  46. Sokolov S, Rintoul SR, Wienecke B (2006) Tracking the polar front south of New Zealand using penguin dive data. Deep Sea Res Part 1 Oceanogr Res Pap 53:591–607CrossRefGoogle Scholar
  47. Spée M, Beaulieu M, Dervaux A, Chastel O, Le Maho Y, Raclot T (2010) Should I stay or should I go: hormonal control of nest abandonment in a long-lived bird, the Adélie penguin. Horm Behav 58:762–768CrossRefGoogle Scholar
  48. Spreen G, Kaleschke L, Heygster G (2008) Sea ice remote sensing using AMSR-E 89 GHz channels. J Geophys Res 113:C02S03. doi: 10.1029/2005JC003384
  49. R Development Core Team (2008) R: a language and environment for statistical computing. R Foundation for statistical computing, Vienna, Austria. ISBN 3-900051-07-0. http://www.R-project.org
  50. Tierney M, Nichols PD, Wheatley KE, Hindell MA (2008) Blood fatty acids indicate inter- and intra-annual variation in the diet of Adélie penguins: comparison with stomach content and stable isotope analysis. J Exp Mar Biol Ecol 367:65–74CrossRefGoogle Scholar
  51. Vleck CM, Van Hook JA (2002) Absence of daily rhythms of prolactin and corticosterone in Adélie Penguins under continuous daylight. Condor 104:667–671CrossRefGoogle Scholar
  52. Watanuki Y, Kato A, Naito Y, Robertson G, Robinson S (1997) Diving and foraging behaviour of Adélie penguins in areas with and without fast sea ice. Polar Biol 17:296–304CrossRefGoogle Scholar
  53. Watanuki Y, Kato A, Sato K, Niizuma Y, Bost C-A, Le Maho Y, Naito Y (2002) Parental mass change and food provisioning in Adélie penguins rearing chicks in colonies with contrasting sea-ice conditions. Polar Biol 25:672–681Google Scholar
  54. Weimerskirch H (2007) Are seabirds foraging for unpredictable resources? Deep-Sea Res II 54:211–223CrossRefGoogle Scholar
  55. Wienecke BC, Lawless R, Rodary D, Bost CA, Thomson R, Pauly T, Robertson G, Kerry KR, Le Maho Y (2000) Adélie penguin foraging behaviour and krill abundance along the Wilkes and Adélie land coasts, Antarctica. Deep-Sea Res II 47:2573–2587CrossRefGoogle Scholar
  56. Wienecke B, Raymond B, Robertson G (2010) Maiden journey of fledgling emperor penguins from the Mawson Coast, East Antarctica. Mar Ecol Prog Ser 410:269–282CrossRefGoogle Scholar
  57. Wilson PR, Ainley DG, Nur N, Jacobs SS, Barton KJ, Ballard G, Comiso JC (2001) Adélie penguin population change in the pacific sector of Antarctica: relation to sea-ice extent and the Antarctic Circumpolar Current. Mar Ecol-Prog Ser 213:301–309CrossRefGoogle Scholar
  58. Yoda K, Ropert-Coudert Y (2007) Temporal changes in activity budgets of chick-rearing Adélie penguins. Mar Biol 151:1951–1957CrossRefGoogle Scholar
  59. Zimmer I, Wilson RP, Gilbert C, Beaulieu M, Ancel A, Plötz J (2008) Foraging movements of Emperor penguins at Pointe Géologie, Antarctica. Polar Biol 31:229–243CrossRefGoogle Scholar

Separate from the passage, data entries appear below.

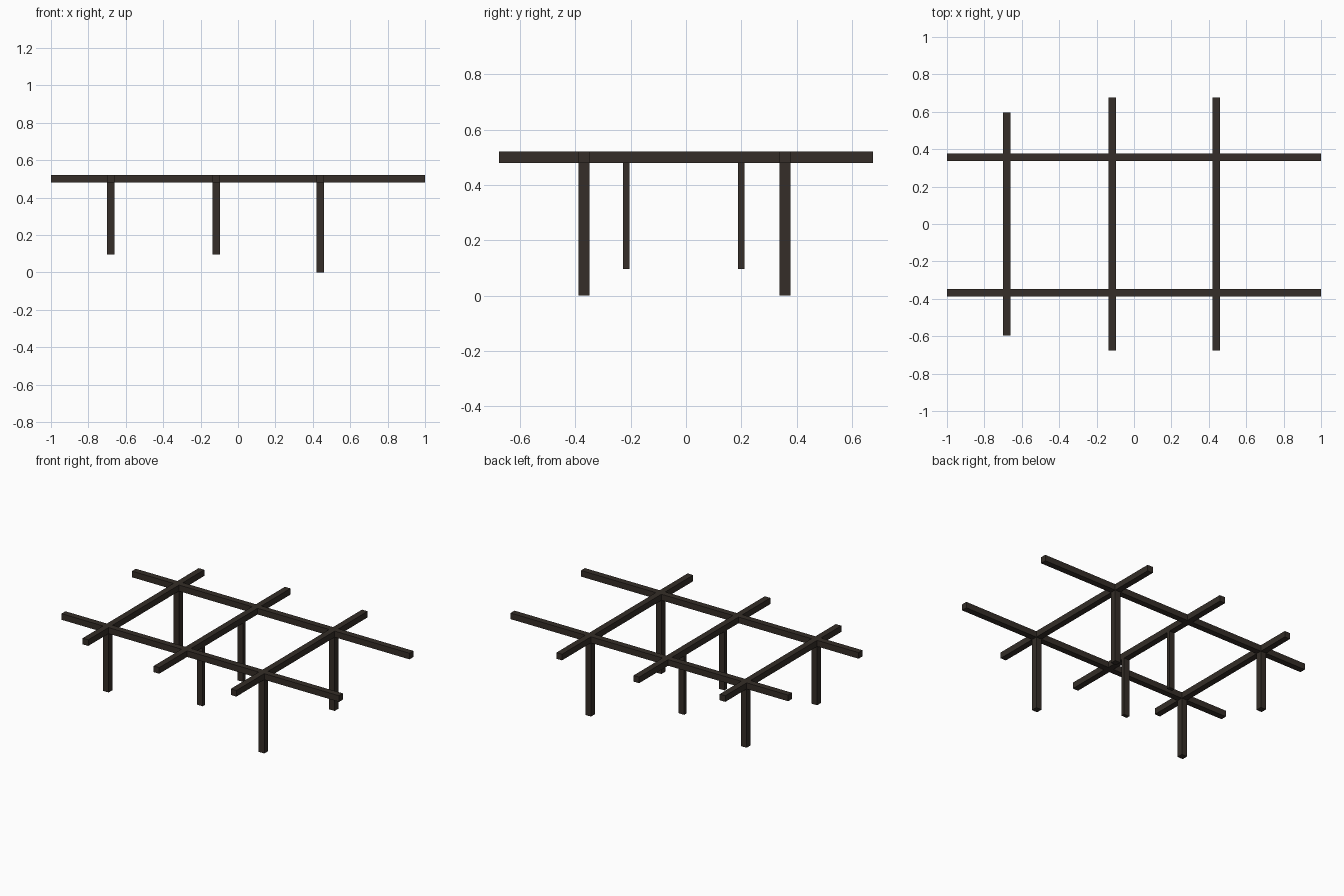
import bpy

if "Cube" in bpy.data.objects:
    bpy.data.objects.remove(bpy.data.objects["Cube"])

wood = bpy.data.materials.new("dark_wood")
wood.diffuse_color = (0.035, 0.027, 0.021, 1)
wood.use_nodes = True
wood.node_tree.nodes["Principled BSDF"].inputs["Base Color"].default_value = wood.diffuse_color

T = 0.04                    # beam thickness
Z0, Z1 = 0.48, 0.52         # bottom and top of the frame


def box(name, lo, hi):
    """Axis-aligned box between two corners."""
    bpy.ops.mesh.primitive_cube_add(size=1, location=[(a + b) / 2 for a, b in zip(lo, hi)])
    ob = bpy.context.object
    ob.name = ob.data.name = name
    ob.scale = [b - a for a, b in zip(lo, hi)]
    bpy.ops.object.transform_apply(location=False, rotation=False, scale=True)
    ob.data.materials.append(wood)


def leg(name, x, y, depth, bottom):
    box(name, (x - T / 2, y - depth / 2, bottom), (x + T / 2, y + depth / 2, Z0))


rails = {"front": -0.368, "back": 0.357}
inner = {"front": -0.216, "back": 0.2}

# Long rails
for side, y in rails.items():
    box(side + "_rail", (-1, y - T / 2, Z0), (1, y + T / 2, Z1))

# Cross beams, flush with the rails
for name, x, half in (("left", -0.681, 0.597), ("middle", -0.115, 0.675), ("right", 0.441, 0.675)):
    box(name + "_cross_beam", (x - T / 2, -half, Z0), (x + T / 2, half, Z1))

# Legs: short left pair, thin inset middle pair, tall right pair
for side in rails:
    leg(side + "_left_leg", -0.681, rails[side], T, 0.097)
    leg(side + "_middle_leg", -0.115, inner[side], 0.023, 0.097)
    leg(side + "_right_leg", 0.441, rails[side], T, 0.0)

Copyright information

© Springer-Verlag 2012

Authors and Affiliations

  • Manuelle Cottin
    • 1
    • 2
  • Ben Raymond
    • 3
    • 4
  • Akiko Kato
    • 1
    • 2
  • Françoise Amélineau
    • 1
    • 2
  • Yvon Le Maho
    • 1
    • 2
  • Thierry Raclot
    • 1
    • 2
  • Ben Galton-Fenzi
    • 4
  • Andrew Meijers
    • 5
  • Yan Ropert-Coudert
    • 1
    • 2
  1. 1.IPHC-DEPE, UMR 7178 CNRS - Université de StrasbourgStrasbourg Cedex 2France
  2. 2.CNRS, UMR7178StrasbourgFrance
  3. 3.Department of Sustainability, Environment, Water, Population and CommunitiesAustralian Antarctic DivisionKingstonAustralia
  4. 4.Antarctic Climate and Ecosystems Cooperative Research CentreUniversity of TasmaniaHobartAustralia
  5. 5.British Antarctic SurveyCambridgeUK

Personalised recommendations